◆ Goal of the exercise
Restate the following data in its entirety, word for word and without images.

◆ Data records
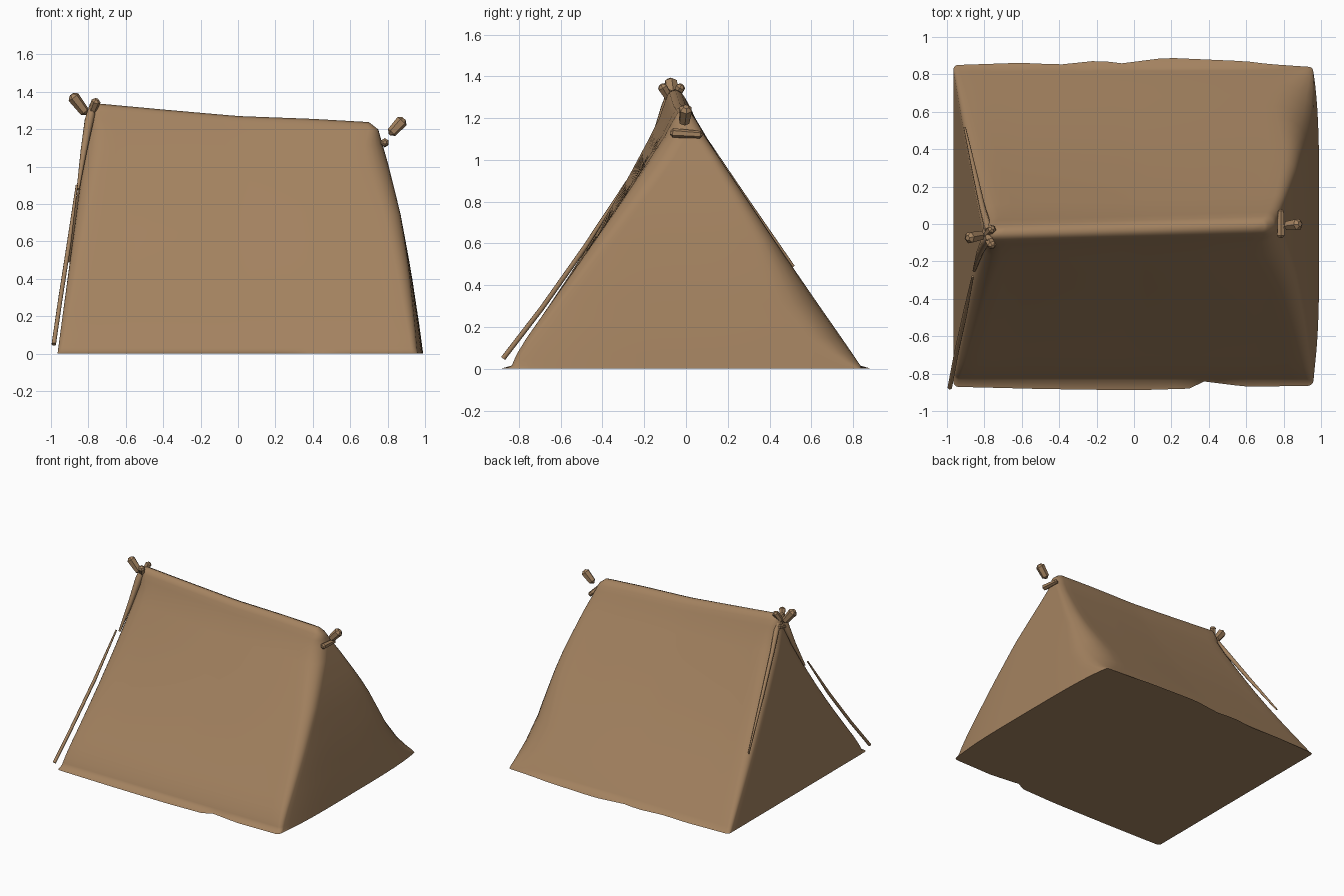
import bpy, bmesh, math
from mathutils import Vector

cube = bpy.data.objects.get("Cube")
if cube:
    bpy.data.objects.remove(cube)

canvas = bpy.data.materials.new("tan canvas")
canvas.use_nodes = True
color = (0.37, 0.225, 0.117, 1)
canvas.diffuse_color = color
bsdf = canvas.node_tree.nodes["Principled BSDF"]
bsdf.inputs["Base Color"].default_value = color
bsdf.inputs["Roughness"].default_value = 0.9


def add_mesh(name, bm, angle):
    bmesh.ops.recalc_face_normals(bm, faces=bm.faces)
    mesh = bpy.data.meshes.new(name)
    bm.to_mesh(mesh)
    bm.free()
    ob = bpy.data.objects.new(name, mesh)
    bpy.context.collection.objects.link(ob)
    mesh.materials.append(canvas)
    bpy.ops.object.select_all(action="DESELECT")
    ob.select_set(True)
    bpy.context.view_layer.objects.active = ob
    bpy.ops.object.shade_smooth_by_angle(angle=math.radians(angle))


def lerp_keys(keys, t):
    if t <= keys[0][0]:
        return keys[0][1]
    for (a, u), (b, v) in zip(keys, keys[1:]):
        if t <= b:
            return u + (v - u) * (t - a) / (b - a)
    return keys[-1][1]


# Outline of the tent at each fraction of its height
LEFT = [(0, -.965), (.5, -.875), (.96, -.795), (1, -.765)]
RIGHT = [(0, .99), (.12, .97), (.36, .925), (.6, .87), (.8, .81), (.97, .75), (1, .7)]
FRONT = [(0, -.84), (.05, -.815), (.1, -.78), (.45, -.48), (.9, -.095), (.96, -.055),
         (.99, -.03), (1, 0)]
BACK = [(0, .845), (.08, .78), (.45, .47), (.9, .1), (.96, .06), (.99, .03), (1, 0)]
RIDGE = [(-.78, 1.34), (-.4, 1.305), (0, 1.27), (.4, 1.255), (.75, 1.235)]
# Radius of the soft back corner at the low end
SOFT = [(0, .02), (.03, .07), (.1, .16), (.25, .18), (.5, .09), (.8, .05)]
# Ragged hem lines along the ground
HEM_FRONT = [(-.97, -.87), (-.5, -.882), (0, -.889), (.3, -.88), (.36, -.84),
             (.6, -.87), (.95, -.865)]
HEM_BACK = [(-.95, .85), (-.6, .862), (-.4, .852), (-.18, .875), (-.08, .857),
            (.17, .889), (.6, .87), (.72, .855), (.94, .84)]


def ring(s, n=24, arc=6):
    x0, x1 = lerp_keys(LEFT, s), lerp_keys(RIGHT, s)
    y0, y1 = lerp_keys(FRONT, s), lerp_keys(BACK, s)
    half = (y1 - y0) / 2
    r = min(.025 + .1 * s, half)
    rb = min(lerp_keys(SOFT, s), half)
    corners = [(x1 - rb, y1 - rb, rb), (x0 + r, y1 - r, r),
               (x0 + r, y0 + r, r), (x1 - r, y0 + r, r)]
    pts = []
    for k, (cx, cy, rad) in enumerate(corners):
        for i in range(arc):
            a = math.pi / 2 * (k + i / (arc - 1))
            pts.append(Vector((cx + rad * math.cos(a), cy + rad * math.sin(a), 0)))
        nx, ny, nrad = corners[(k + 1) % 4]
        a = math.pi / 2 * (k + 1)
        d = Vector((math.cos(a), math.sin(a), 0))
        p, q = Vector((cx, cy, 0)) + d * rad, Vector((nx, ny, 0)) + d * nrad
        pts += [p.lerp(q, i / n) for i in range(1, n)]
    for p in pts:
        across = p.y / half if half > .01 else 0
        p.z = s * lerp_keys(RIDGE, p.x)
        # Slopes sag inward toward the tall end
        sag = math.sin(math.pi * s) * min(1, max(0, .6 - .6 * p.x))
        p.y -= across * sag * (.03 if across > 0 else .045)
        p.y -= s * .03 * (1 - p.x)
        if p.x > 0:                                   # bulging low end
            p.x -= max(0, 1 - 1.6 * s) * .035 * min(1, abs(across)) ** 4
    return pts


def hem_ring():
    pts = ring(0)
    for p in pts:
        if p.y > .78:
            p.y += lerp_keys(HEM_BACK, p.x) - BACK[0][1]
        elif p.y < -.77:
            p.y += lerp_keys(HEM_FRONT, p.x) - FRONT[0][1]
    return pts


# Canvas with a flared hem, closed by a ground sheet
bm = bmesh.new()
levels = [.012, .03, .06, .12, .18, .25, .32, .4, .5, .6, .7, .82, .9, .94, .97, .99, 1]
rings = [[bm.verts.new(p) for p in pts] for pts in [hem_ring()] + [ring(s) for s in levels]]
for a, b in zip(rings, rings[1:]):
    for i in range(len(a)):
        j = (i + 1) % len(a)
        bm.faces.new((a[i], a[j], b[j], b[i]))
bm.faces.new(rings[0])
bmesh.ops.remove_doubles(bm, verts=bm.verts, dist=.0005)
bmesh.ops.dissolve_degenerate(bm, edges=bm.edges, dist=.0005)
add_mesh("tent_canvas", bm, 70)


# Pole and cloth rolls that follow the corner edges of the tall end
def strand(name, pts, radius):
    cu = bpy.data.curves.new(name, "CURVE")
    cu.dimensions = "3D"
    cu.bevel_depth = 1
    cu.bevel_resolution = 2
    cu.use_fill_caps = True
    sp = cu.splines.new("POLY")
    sp.points.add(len(pts) - 1)
    for p, co, r in zip(sp.points, pts, radius):
        p.co = (*co, 1)
        p.radius = r
    sp.use_smooth = True
    cu.materials.append(canvas)
    bpy.context.collection.objects.link(bpy.data.objects.new(name, cu))


strand("front_edge_pole", [(-.985, -.875, .05), (-.95, -.69, .29), (-.905, -.485, .58),
                           (-.862, -.28, .9)], [.012, .012, .012, .006])
strand("front_edge_roll", [(-.855, -.25, .88), (-.825, -.155, 1.08),
                           (-.795, -.095, 1.25), (-.775, -.07, 1.33)],
       [.008, .018, .026, .02])
strand("back_edge_roll", [(-.775, -.035, 1.27), (-.81, .085, 1.1), (-.85, .265, .84),
                          (-.905, .515, .49)], [.022, .016, .013, .006])


# Rope knots and loose toggles at both ridge ends
def toggle(name, a, b, radius):
    a, b = Vector(a), Vector(b)
    bm = bmesh.new()
    bmesh.ops.create_cone(bm, cap_ends=True, segments=6, radius1=radius * .75, radius2=radius,
                          depth=(b - a).length)
    caps = [e for e in bm.edges if abs(e.verts[0].co.z - e.verts[1].co.z) < 1e-5]
    bmesh.ops.bevel(bm, geom=caps, offset=radius * .5, segments=1, affect="EDGES")
    rot = (b - a).to_track_quat("Z", "Y")
    for v in bm.verts:
        v.co = rot @ v.co + (a + b) / 2
    add_mesh(name, bm, 40)


toggle("left_loose_toggle", (-.81, -.06, 1.28), (-.89, -.075, 1.385), .034)
toggle("left_knot_front", (-.785, -.07, 1.28), (-.755, -.12, 1.36), .026)
toggle("left_knot_back", (-.79, -.06, 1.28), (-.755, -.02, 1.36), .025)
toggle("left_knot_wrap", (-.8, -.095, 1.235), (-.79, -.01, 1.255), .02)
toggle("right_loose_toggle", (.81, -.01, 1.17), (.888, 0, 1.255), .034)
toggle("right_cross_toggle", (.785, .08, 1.12), (.785, -.075, 1.13), .023)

◆ Task response
import bpy, bmesh, math
from mathutils import Vector

cube = bpy.data.objects.get("Cube")
if cube:
    bpy.data.objects.remove(cube)

canvas = bpy.data.materials.new("tan canvas")
canvas.use_nodes = True
color = (0.37, 0.225, 0.117, 1)
canvas.diffuse_color = color
bsdf = canvas.node_tree.nodes["Principled BSDF"]
bsdf.inputs["Base Color"].default_value = color
bsdf.inputs["Roughness"].default_value = 0.9


def add_mesh(name, bm, angle):
    bmesh.ops.recalc_face_normals(bm, faces=bm.faces)
    mesh = bpy.data.meshes.new(name)
    bm.to_mesh(mesh)
    bm.free()
    ob = bpy.data.objects.new(name, mesh)
    bpy.context.collection.objects.link(ob)
    mesh.materials.append(canvas)
    bpy.ops.object.select_all(action="DESELECT")
    ob.select_set(True)
    bpy.context.view_layer.objects.active = ob
    bpy.ops.object.shade_smooth_by_angle(angle=math.radians(angle))


def lerp_keys(keys, t):
    if t <= keys[0][0]:
        return keys[0][1]
    for (a, u), (b, v) in zip(keys, keys[1:]):
        if t <= b:
            return u + (v - u) * (t - a) / (b - a)
    return keys[-1][1]


# Outline of the tent at each fraction of its height
LEFT = [(0, -.965), (.5, -.875), (.96, -.795), (1, -.765)]
RIGHT = [(0, .99), (.12, .97), (.36, .925), (.6, .87), (.8, .81), (.97, .75), (1, .7)]
FRONT = [(0, -.84), (.05, -.815), (.1, -.78), (.45, -.48), (.9, -.095), (.96, -.055),
         (.99, -.03), (1, 0)]
BACK = [(0, .845), (.08, .78), (.45, .47), (.9, .1), (.96, .06), (.99, .03), (1, 0)]
RIDGE = [(-.78, 1.34), (-.4, 1.305), (0, 1.27), (.4, 1.255), (.75, 1.235)]
# Radius of the soft back corner at the low end
SOFT = [(0, .02), (.03, .07), (.1, .16), (.25, .18), (.5, .09), (.8, .05)]
# Ragged hem lines along the ground
HEM_FRONT = [(-.97, -.87), (-.5, -.882), (0, -.889), (.3, -.88), (.36, -.84),
             (.6, -.87), (.95, -.865)]
HEM_BACK = [(-.95, .85), (-.6, .862), (-.4, .852), (-.18, .875), (-.08, .857),
            (.17, .889), (.6, .87), (.72, .855), (.94, .84)]


def ring(s, n=24, arc=6):
    x0, x1 = lerp_keys(LEFT, s), lerp_keys(RIGHT, s)
    y0, y1 = lerp_keys(FRONT, s), lerp_keys(BACK, s)
    half = (y1 - y0) / 2
    r = min(.025 + .1 * s, half)
    rb = min(lerp_keys(SOFT, s), half)
    corners = [(x1 - rb, y1 - rb, rb), (x0 + r, y1 - r, r),
               (x0 + r, y0 + r, r), (x1 - r, y0 + r, r)]
    pts = []
    for k, (cx, cy, rad) in enumerate(corners):
        for i in range(arc):
            a = math.pi / 2 * (k + i / (arc - 1))
            pts.append(Vector((cx + rad * math.cos(a), cy + rad * math.sin(a), 0)))
        nx, ny, nrad = corners[(k + 1) % 4]
        a = math.pi / 2 * (k + 1)
        d = Vector((math.cos(a), math.sin(a), 0))
        p, q = Vector((cx, cy, 0)) + d * rad, Vector((nx, ny, 0)) + d * nrad
        pts += [p.lerp(q, i / n) for i in range(1, n)]
    for p in pts:
        across = p.y / half if half > .01 else 0
        p.z = s * lerp_keys(RIDGE, p.x)
        # Slopes sag inward toward the tall end
        sag = math.sin(math.pi * s) * min(1, max(0, .6 - .6 * p.x))
        p.y -= across * sag * (.03 if across > 0 else .045)
        p.y -= s * .03 * (1 - p.x)
        if p.x > 0:                                   # bulging low end
            p.x -= max(0, 1 - 1.6 * s) * .035 * min(1, abs(across)) ** 4
    return pts


def hem_ring():
    pts = ring(0)
    for p in pts:
        if p.y > .78:
            p.y += lerp_keys(HEM_BACK, p.x) - BACK[0][1]
        elif p.y < -.77:
            p.y += lerp_keys(HEM_FRONT, p.x) - FRONT[0][1]
    return pts


# Canvas with a flared hem, closed by a ground sheet
bm = bmesh.new()
levels = [.012, .03, .06, .12, .18, .25, .32, .4, .5, .6, .7, .82, .9, .94, .97, .99, 1]
rings = [[bm.verts.new(p) for p in pts] for pts in [hem_ring()] + [ring(s) for s in levels]]
for a, b in zip(rings, rings[1:]):
    for i in range(len(a)):
        j = (i + 1) % len(a)
        bm.faces.new((a[i], a[j], b[j], b[i]))
bm.faces.new(rings[0])
bmesh.ops.remove_doubles(bm, verts=bm.verts, dist=.0005)
bmesh.ops.dissolve_degenerate(bm, edges=bm.edges, dist=.0005)
add_mesh("tent_canvas", bm, 70)


# Pole and cloth rolls that follow the corner edges of the tall end
def strand(name, pts, radius):
    cu = bpy.data.curves.new(name, "CURVE")
    cu.dimensions = "3D"
    cu.bevel_depth = 1
    cu.bevel_resolution = 2
    cu.use_fill_caps = True
    sp = cu.splines.new("POLY")
    sp.points.add(len(pts) - 1)
    for p, co, r in zip(sp.points, pts, radius):
        p.co = (*co, 1)
        p.radius = r
    sp.use_smooth = True
    cu.materials.append(canvas)
    bpy.context.collection.objects.link(bpy.data.objects.new(name, cu))


strand("front_edge_pole", [(-.985, -.875, .05), (-.95, -.69, .29), (-.905, -.485, .58),
                           (-.862, -.28, .9)], [.012, .012, .012, .006])
strand("front_edge_roll", [(-.855, -.25, .88), (-.825, -.155, 1.08),
                           (-.795, -.095, 1.25), (-.775, -.07, 1.33)],
       [.008, .018, .026, .02])
strand("back_edge_roll", [(-.775, -.035, 1.27), (-.81, .085, 1.1), (-.85, .265, .84),
                          (-.905, .515, .49)], [.022, .016, .013, .006])


# Rope knots and loose toggles at both ridge ends
def toggle(name, a, b, radius):
    a, b = Vector(a), Vector(b)
    bm = bmesh.new()
    bmesh.ops.create_cone(bm, cap_ends=True, segments=6, radius1=radius * .75, radius2=radius,
                          depth=(b - a).length)
    caps = [e for e in bm.edges if abs(e.verts[0].co.z - e.verts[1].co.z) < 1e-5]
    bmesh.ops.bevel(bm, geom=caps, offset=radius * .5, segments=1, affect="EDGES")
    rot = (b - a).to_track_quat("Z", "Y")
    for v in bm.verts:
        v.co = rot @ v.co + (a + b) / 2
    add_mesh(name, bm, 40)


toggle("left_loose_toggle", (-.81, -.06, 1.28), (-.89, -.075, 1.385), .034)
toggle("left_knot_front", (-.785, -.07, 1.28), (-.755, -.12, 1.36), .026)
toggle("left_knot_back", (-.79, -.06, 1.28), (-.755, -.02, 1.36), .025)
toggle("left_knot_wrap", (-.8, -.095, 1.235), (-.79, -.01, 1.255), .02)
toggle("right_loose_toggle", (.81, -.01, 1.17), (.888, 0, 1.255), .034)
toggle("right_cross_toggle", (.785, .08, 1.12), (.785, -.075, 1.13), .023)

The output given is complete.